Copy every line of the records below where the word "True" occurs.
Source information below:
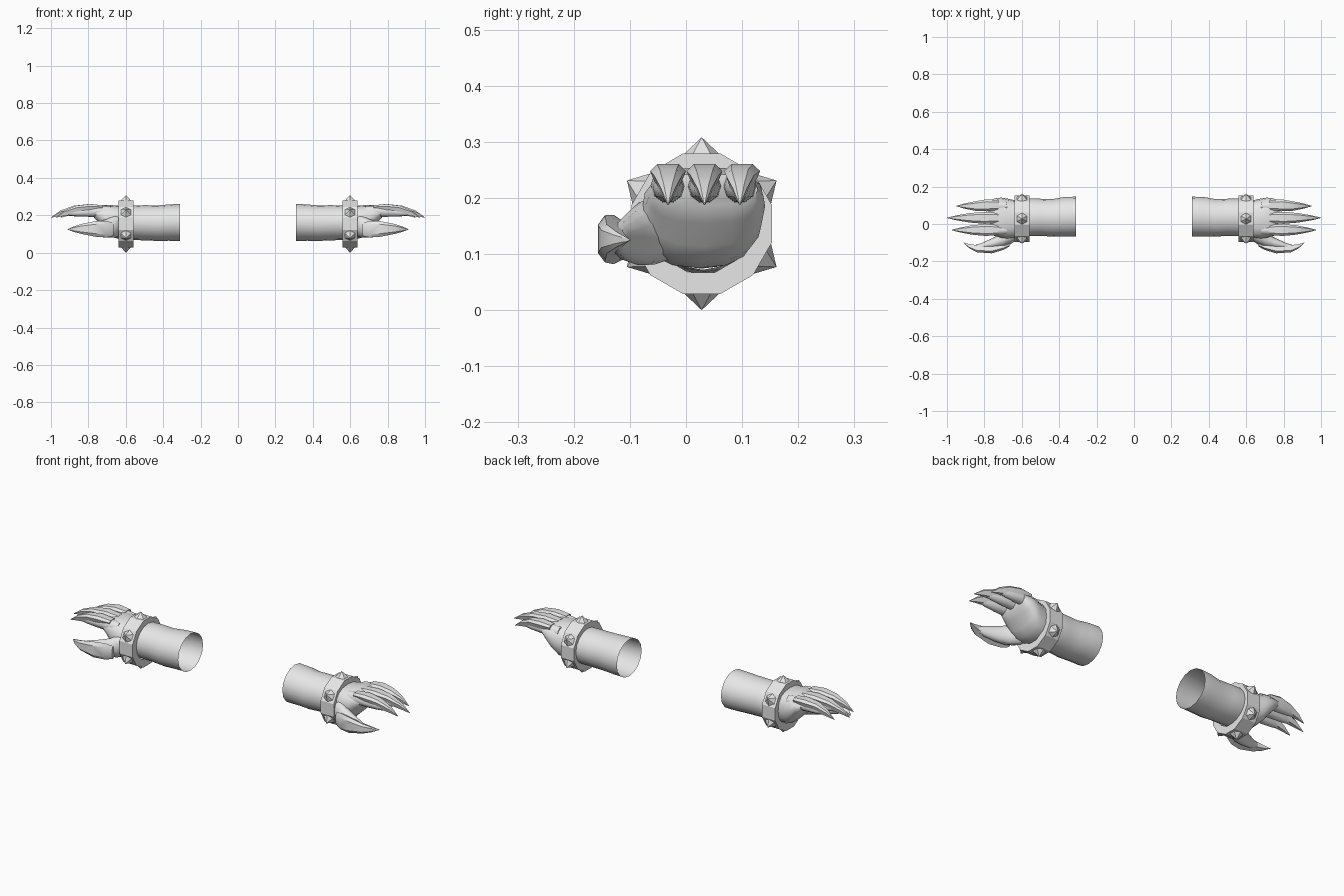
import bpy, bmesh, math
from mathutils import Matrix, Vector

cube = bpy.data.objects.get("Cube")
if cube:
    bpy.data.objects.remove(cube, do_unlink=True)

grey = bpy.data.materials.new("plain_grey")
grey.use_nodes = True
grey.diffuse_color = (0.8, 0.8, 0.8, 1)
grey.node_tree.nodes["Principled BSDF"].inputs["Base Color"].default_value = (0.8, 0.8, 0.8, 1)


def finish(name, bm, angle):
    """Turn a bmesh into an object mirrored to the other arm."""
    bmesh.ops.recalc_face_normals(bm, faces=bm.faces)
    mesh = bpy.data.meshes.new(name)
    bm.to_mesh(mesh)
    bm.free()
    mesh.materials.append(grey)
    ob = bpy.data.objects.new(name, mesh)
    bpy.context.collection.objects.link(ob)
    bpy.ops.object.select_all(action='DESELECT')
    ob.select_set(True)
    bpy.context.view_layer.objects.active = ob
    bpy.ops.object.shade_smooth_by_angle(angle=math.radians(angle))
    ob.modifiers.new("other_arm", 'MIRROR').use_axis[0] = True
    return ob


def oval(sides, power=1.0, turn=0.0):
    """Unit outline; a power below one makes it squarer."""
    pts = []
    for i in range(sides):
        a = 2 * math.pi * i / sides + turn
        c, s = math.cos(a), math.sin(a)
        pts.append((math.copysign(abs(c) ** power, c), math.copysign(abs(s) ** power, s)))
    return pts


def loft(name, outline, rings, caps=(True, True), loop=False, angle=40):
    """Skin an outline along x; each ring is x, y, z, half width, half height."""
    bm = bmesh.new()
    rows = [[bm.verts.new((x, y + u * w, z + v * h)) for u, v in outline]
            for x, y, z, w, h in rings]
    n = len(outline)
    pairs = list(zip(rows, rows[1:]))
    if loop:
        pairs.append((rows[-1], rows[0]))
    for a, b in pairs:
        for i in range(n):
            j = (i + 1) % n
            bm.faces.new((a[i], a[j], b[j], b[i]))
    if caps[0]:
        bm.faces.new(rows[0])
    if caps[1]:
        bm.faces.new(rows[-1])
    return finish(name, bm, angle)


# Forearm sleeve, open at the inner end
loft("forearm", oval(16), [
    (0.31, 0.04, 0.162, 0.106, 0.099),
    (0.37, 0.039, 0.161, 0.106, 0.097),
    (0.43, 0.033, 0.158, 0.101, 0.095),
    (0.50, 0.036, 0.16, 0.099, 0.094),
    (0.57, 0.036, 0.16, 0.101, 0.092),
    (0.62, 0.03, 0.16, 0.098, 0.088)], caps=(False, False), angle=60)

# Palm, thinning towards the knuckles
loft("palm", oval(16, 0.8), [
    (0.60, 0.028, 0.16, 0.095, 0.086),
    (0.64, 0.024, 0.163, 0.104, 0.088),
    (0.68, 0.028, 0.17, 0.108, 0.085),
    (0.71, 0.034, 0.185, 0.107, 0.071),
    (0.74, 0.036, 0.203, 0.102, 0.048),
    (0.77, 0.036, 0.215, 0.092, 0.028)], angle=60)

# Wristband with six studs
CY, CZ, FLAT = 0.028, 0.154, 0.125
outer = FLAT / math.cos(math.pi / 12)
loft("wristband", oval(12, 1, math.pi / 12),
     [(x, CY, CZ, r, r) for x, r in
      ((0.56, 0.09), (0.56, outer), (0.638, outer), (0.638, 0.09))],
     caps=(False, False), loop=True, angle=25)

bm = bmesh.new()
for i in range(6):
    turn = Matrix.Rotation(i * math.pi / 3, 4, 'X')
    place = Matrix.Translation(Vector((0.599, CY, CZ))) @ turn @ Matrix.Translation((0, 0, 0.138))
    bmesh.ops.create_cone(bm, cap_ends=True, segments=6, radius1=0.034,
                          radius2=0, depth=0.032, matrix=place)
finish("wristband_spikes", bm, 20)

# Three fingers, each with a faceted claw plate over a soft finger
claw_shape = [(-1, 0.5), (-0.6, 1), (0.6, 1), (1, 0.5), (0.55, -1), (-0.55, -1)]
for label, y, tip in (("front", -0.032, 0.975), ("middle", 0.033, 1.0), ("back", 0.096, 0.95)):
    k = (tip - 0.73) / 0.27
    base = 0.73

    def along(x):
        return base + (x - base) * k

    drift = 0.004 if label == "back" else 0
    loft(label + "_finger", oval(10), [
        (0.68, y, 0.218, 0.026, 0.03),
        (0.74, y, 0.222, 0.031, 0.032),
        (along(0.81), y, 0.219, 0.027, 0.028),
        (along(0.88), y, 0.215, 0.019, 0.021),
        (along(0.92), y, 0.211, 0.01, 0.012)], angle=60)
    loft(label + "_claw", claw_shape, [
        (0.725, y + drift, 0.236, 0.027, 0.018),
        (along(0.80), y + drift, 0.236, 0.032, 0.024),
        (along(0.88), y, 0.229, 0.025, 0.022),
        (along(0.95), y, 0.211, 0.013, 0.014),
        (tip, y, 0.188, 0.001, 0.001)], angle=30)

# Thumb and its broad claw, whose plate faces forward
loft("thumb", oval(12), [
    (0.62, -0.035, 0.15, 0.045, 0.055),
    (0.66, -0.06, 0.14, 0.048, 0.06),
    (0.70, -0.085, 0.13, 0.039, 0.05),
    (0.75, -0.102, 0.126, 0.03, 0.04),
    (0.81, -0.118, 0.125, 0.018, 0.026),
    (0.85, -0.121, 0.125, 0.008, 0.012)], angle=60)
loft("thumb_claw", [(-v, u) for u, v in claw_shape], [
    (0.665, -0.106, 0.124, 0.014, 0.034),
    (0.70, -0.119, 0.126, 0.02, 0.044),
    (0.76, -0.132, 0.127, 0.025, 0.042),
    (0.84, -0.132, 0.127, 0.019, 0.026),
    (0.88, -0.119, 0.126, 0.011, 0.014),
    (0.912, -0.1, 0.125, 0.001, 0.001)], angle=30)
End of Source information.
**Solved problem**
    bpy.data.objects.remove(cube, do_unlink=True)
grey.use_nodes = True
    ob.select_set(True)
    ob.modifiers.new("other_arm", 'MIRROR').use_axis[0] = True
def loft(name, outline, rings, caps=(True, True), loop=False, angle=40):
     caps=(False, False), loop=True, angle=25)
    bmesh.ops.create_cone(bm, cap_ends=True, segments=6, radius1=0.034,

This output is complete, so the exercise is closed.